That is a great question, and worth debating.
In one respect this is an immovable object meeting an irresistible force question. People use resonance frequency analysis to measure the stability of an object. The higher the frequency, the more stable the object.
True Adamantium itself which holds incredible molecular stability once it has hardened and cooled does not chip, flake, or break. The question of it being manipulated by resonance frequency would depend upon whether vibranium was one of the alloys mixed in with the metal. As stated in the article, the ingredients to adamantium is a closely guarded secret.
That said, I would feel relatively confident that an object like Captain America's shield - a product of Proto-Adamantium or an adamantium-vibranium mix - would be immune to that process as the vibranium in that make-up would absorb the sound and disperse the energy harmlessly.

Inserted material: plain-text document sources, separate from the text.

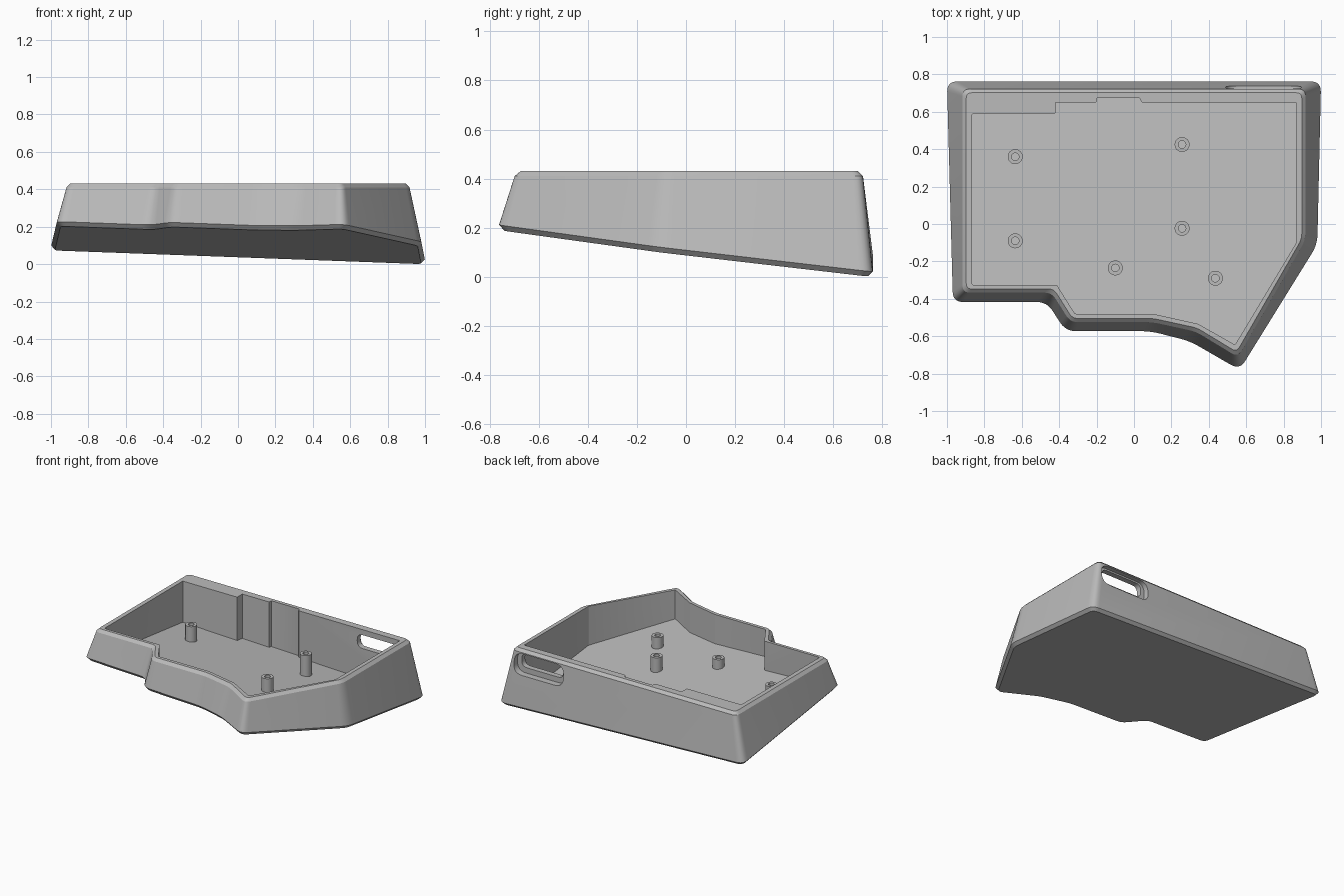
import bpy, bmesh, math
from mathutils import Vector

if "Cube" in bpy.data.objects:
    bpy.data.objects.remove(bpy.data.objects["Cube"])

grey = bpy.data.materials.new("case grey")
grey.diffuse_color = (0.5, 0.5, 0.5, 1)
grey.use_nodes = True
grey.node_tree.nodes["Principled BSDF"].inputs["Base Color"].default_value = grey.diffuse_color


def base_z(x, y):
    """Tilted underside of the case."""
    return 0.115 * (0.745 - y) + 0.037 * (0.98 - x)


def inset(pts, d):
    """Move every side of a counter-clockwise outline inward by d."""
    out = []
    for i, p in enumerate(pts):
        a, p, b = Vector(pts[i - 1]), Vector(p), Vector(pts[(i + 1) % len(pts)])
        e, f = (p - a).normalized(), (b - p).normalized()
        n, m = Vector((-e.y, e.x)), Vector((-f.y, f.x))
        out.append(p + (n + m) * d / (1 + n.dot(m)))
    return out


def rounded(pts, cut, seg=6):
    """Round every corner with a small curve."""
    out = []
    for i, p in enumerate(pts):
        a, p, b = Vector(pts[i - 1]), Vector(p), Vector(pts[(i + 1) % len(pts)])
        s, e = p + (a - p).normalized() * cut, p + (b - p).normalized() * cut
        for k in range(seg + 1):
            t = k / seg
            out.append(s * (1 - t) ** 2 + p * 2 * t * (1 - t) + e * t * t)
    return out


def loft(name, loops, closed=False):
    """Skin matching loops; cap the ends, or join last to first."""
    bm = bmesh.new()
    rings = [[bm.verts.new(p) for p in loop] for loop in loops]
    n = len(rings[0])
    pairs = list(zip(rings, rings[1:])) + ([(rings[-1], rings[0])] if closed else [])
    for r, s in pairs:
        for i in range(n):
            j = (i + 1) % n
            bm.faces.new((r[i], r[j], s[j], s[i]))
    if not closed:
        bm.faces.new(rings[0][::-1])
        bm.faces.new(rings[-1])
    bmesh.ops.recalc_face_normals(bm, faces=bm.faces)
    me = bpy.data.meshes.new(name)
    bm.to_mesh(me)
    bm.free()
    me.materials.append(grey)
    ob = bpy.data.objects.new(name, me)
    bpy.context.collection.objects.link(ob)
    return ob


def smooth(ob):
    bpy.ops.object.select_all(action='DESELECT')
    ob.select_set(True)
    bpy.context.view_layer.objects.active = ob
    bpy.ops.object.shade_smooth_by_angle(angle=math.radians(25))


def subtract(ob, cutter):
    mod = ob.modifiers.new("cut", 'BOOLEAN')
    mod.operation, mod.solver, mod.object = 'DIFFERENCE', 'EXACT', cutter
    bpy.context.view_layer.objects.active = ob
    bpy.ops.object.modifier_apply(modifier=mod.name)
    bpy.data.objects.remove(cutter)


# Outer shell: flared walls between a level rim and a tilted base
rim = [(-.917, .722), (-.917, -.367), (-.44, -.367), (-.34, -.525), (.10, -.525),
       (.33, -.575), (.556, -.712), (.917, -.085), (.917, .722)]
foot = [(-1.0, .762), (-.968, -.417), (-.466, -.417), (-.365, -.573), (.09, -.573),
        (.30, -.627), (.565, -.78), (.98, -.11), (1.0, .762)]
case = loft("case_shell", [
    [(p.x, p.y, base_z(p.x, p.y)) for p in rounded(inset(foot, .02), .04)],
    [(p.x, p.y, base_z(p.x, p.y) + .022) for p in rounded(foot, .055)],
    [(p.x, p.y, .41) for p in rounded(rim, .04)],
    [(p.x, p.y, .43) for p in rounded(inset(rim, .02), .03)]])

# Cavity with stepped back wall and a floor parallel to the base
FLOOR = .04
cavity = [(-.865, .59), (-.865, -.325), (-.413, -.325), (-.316, -.48), (.10, -.48),
          (.343, -.534), (.54, -.646), (.868, -.10), (.868, .65), (.04, .65),
          (.03, .675), (-.20, .675), (-.20, .65), (-.42, .65), (-.42, .59)]
c = rounded(cavity, .006, 2)
subtract(case, loft("cavity_cutter", [
    [(p.x, p.y, base_z(p.x, p.y) + FLOOR) for p in c], [(p.x, p.y, .6) for p in c]]))


# Connector slot: shallow outer recess and a through opening
def slot(x0, x1, z0, z1, r, y0, y1):
    s = rounded([(x0, z0), (x1, z0), (x1, z1), (x0, z1)], r)
    subtract(case, loft("slot_cutter", [[(p.x, y, p.y) for p in s] for y in (y0, y1)]))


slot(.49, .895, .25, .402, .07, .69, .9)
slot(.52, .86, .29, .39, .045, .6, .9)
smooth(case)


# Hollow screw posts, all ending at one height
def circle(x, y, r, z=None, n=24):
    loop = []
    for i in range(n):
        a = 2 * math.pi * i / n
        px, py = x + r * math.cos(a), y + r * math.sin(a)
        loop.append((px, py, base_z(px, py) + FLOOR - .005 if z is None else z))
    return loop


for i, (x, y) in enumerate([(-.635, .36), (-.635, -.09), (-.10, -.235),
                            (.257, .425), (.257, -.023), (.435, -.29)]):
    smooth(loft(f"screw_post_{i + 1}", [
        circle(x, y, .04), circle(x, y, .04, .26),
        circle(x, y, .02, .26), circle(x, y, .02)], closed=True))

What we do know is that while working vibranium is immune to such a process, we also know that nothing - outside of the vibranium cancer episode - has been able to break Cap's shield.
There are very few (if any) true examples of adamantium breaking for any reason. The one time I remember seeing a chip of adamantium in an object from stress came after a version of the Hulk, freed from Bruce Banner's persona, struck a statue of himself and the picture showed visible cracking. Whether this was true adamantium or secondary adamantium is unknown.
In any event, my final answer is that it is unlikely that simple resonance frequency techniques could manipulate adamantium. I think it would only confirm its indestructibility.